Pull out each line of the data that includes the word "bmesh".

▬▬▬

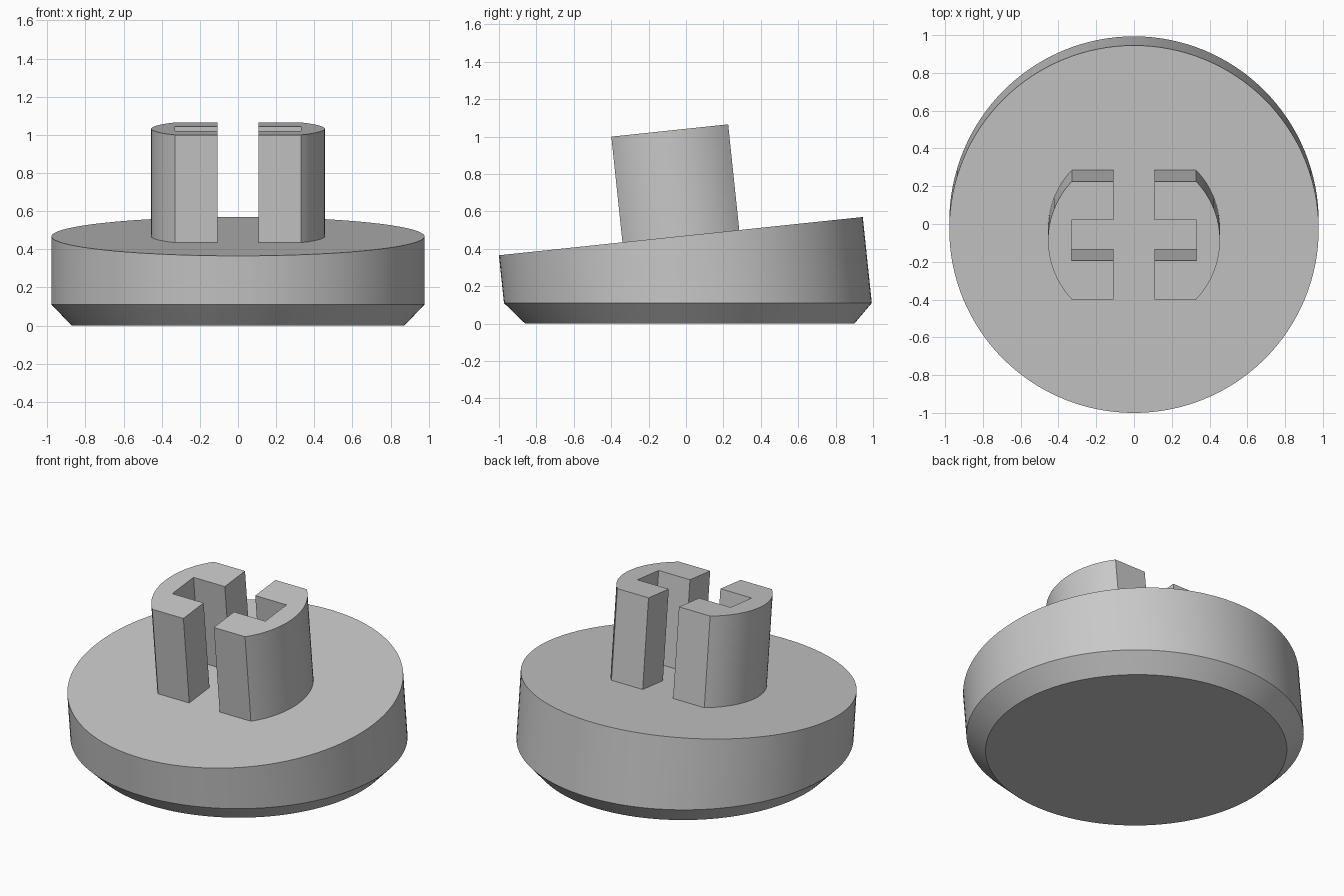
import bpy, bmesh, math
from mathutils import Matrix, Vector

cube = bpy.data.objects.get("Cube")
if cube:
    bpy.data.objects.remove(cube, do_unlink=True)

grey = bpy.data.materials.new("plain grey")
grey.use_nodes = True
colour = (0.58, 0.58, 0.58, 1)
grey.diffuse_color = colour
next(n for n in grey.node_tree.nodes if n.type == 'BSDF_PRINCIPLED').inputs["Base Color"].default_value = colour

TILT = math.radians(6)
CENTRE = Vector((0, -0.0275, 0.4675))            # middle of the sloping top
FRAME = Matrix.Translation(CENTRE) @ Matrix.Rotation(TILT, 4, 'X')
AXIS = Vector((0, -math.sin(TILT), math.cos(TILT)))
SEGMENTS = 128


def finish(bm, name):
    bmesh.ops.recalc_face_normals(bm, faces=bm.faces)
    mesh = bpy.data.meshes.new(name)
    bm.to_mesh(mesh)
    bm.free()
    obj = bpy.data.objects.new(name, mesh)
    bpy.context.collection.objects.link(obj)
    mesh.materials.append(grey)
    bpy.ops.object.select_all(action='DESELECT')
    obj.select_set(True)
    bpy.context.view_layer.objects.active = obj
    bpy.ops.object.shade_smooth_by_angle(angle=math.radians(25))
    return obj


# Leaning disc: sloping top, wall along the tilted axis, level chamfer and foot
def make_disc(radius=0.978, chamfer_height=0.11, foot_x=0.873, foot_y=0.88):
    bm = bmesh.new()
    top, rim, foot = [], [], []
    for i in range(SEGMENTS):
        a = math.tau * i / SEGMENTS
        c, s = math.cos(a), math.sin(a)
        p = FRAME @ Vector((radius * c, radius * s, 0))
        top.append(bm.verts.new(p))
        rim.append(bm.verts.new(p - AXIS * ((p.z - chamfer_height) / AXIS.z)))
        foot.append(bm.verts.new((foot_x * c, 0.02 + foot_y * s, 0)))
    for upper, lower in ((top, rim), (rim, foot)):
        for i in range(SEGMENTS):
            j = (i + 1) % SEGMENTS
            bm.faces.new((upper[i], upper[j], lower[j], lower[i]))
    bm.faces.new(top)
    bm.faces.new(foot)
    return finish(bm, "leaning_disc")


# Half of the split post: rounded outside, flat ends, notched inside
def make_post(name, side, radius=0.455, flat=0.314, slot=0.108, notch=0.33, height=0.568):
    corner = math.asin(flat / radius)
    steps = 24
    outline = [(slot, -flat)]
    for i in range(steps + 1):
        a = -corner + 2 * corner * i / steps
        outline.append((radius * math.cos(a), radius * math.sin(a)))
    outline += [(slot, flat), (slot, slot), (notch, slot), (notch, -slot), (slot, -slot)]
    bm = bmesh.new()
    face = bm.faces.new([bm.verts.new((side * x, y, -0.01)) for x, y in outline])
    made = bmesh.ops.extrude_face_region(bm, geom=[face])["geom"]
    bmesh.ops.translate(bm, vec=(0, 0, height + 0.01),
                        verts=[v for v in made if isinstance(v, bmesh.types.BMVert)])
    bm.transform(FRAME)
    return finish(bm, name)


make_disc()
for label, side in (("left", 1), ("right", -1)):
    make_post(label + "_post_half", side)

▬▬▬

Worked solution
import bpy, bmesh, math
    bmesh.ops.recalc_face_normals(bm, faces=bm.faces)
    bm = bmesh.new()
    bm = bmesh.new()
    made = bmesh.ops.extrude_face_region(bm, geom=[face])["geom"]
    bmesh.ops.translate(bm, vec=(0, 0, height + 0.01),
                        verts=[v for v in made if isinstance(v, bmesh.types.BMVert)])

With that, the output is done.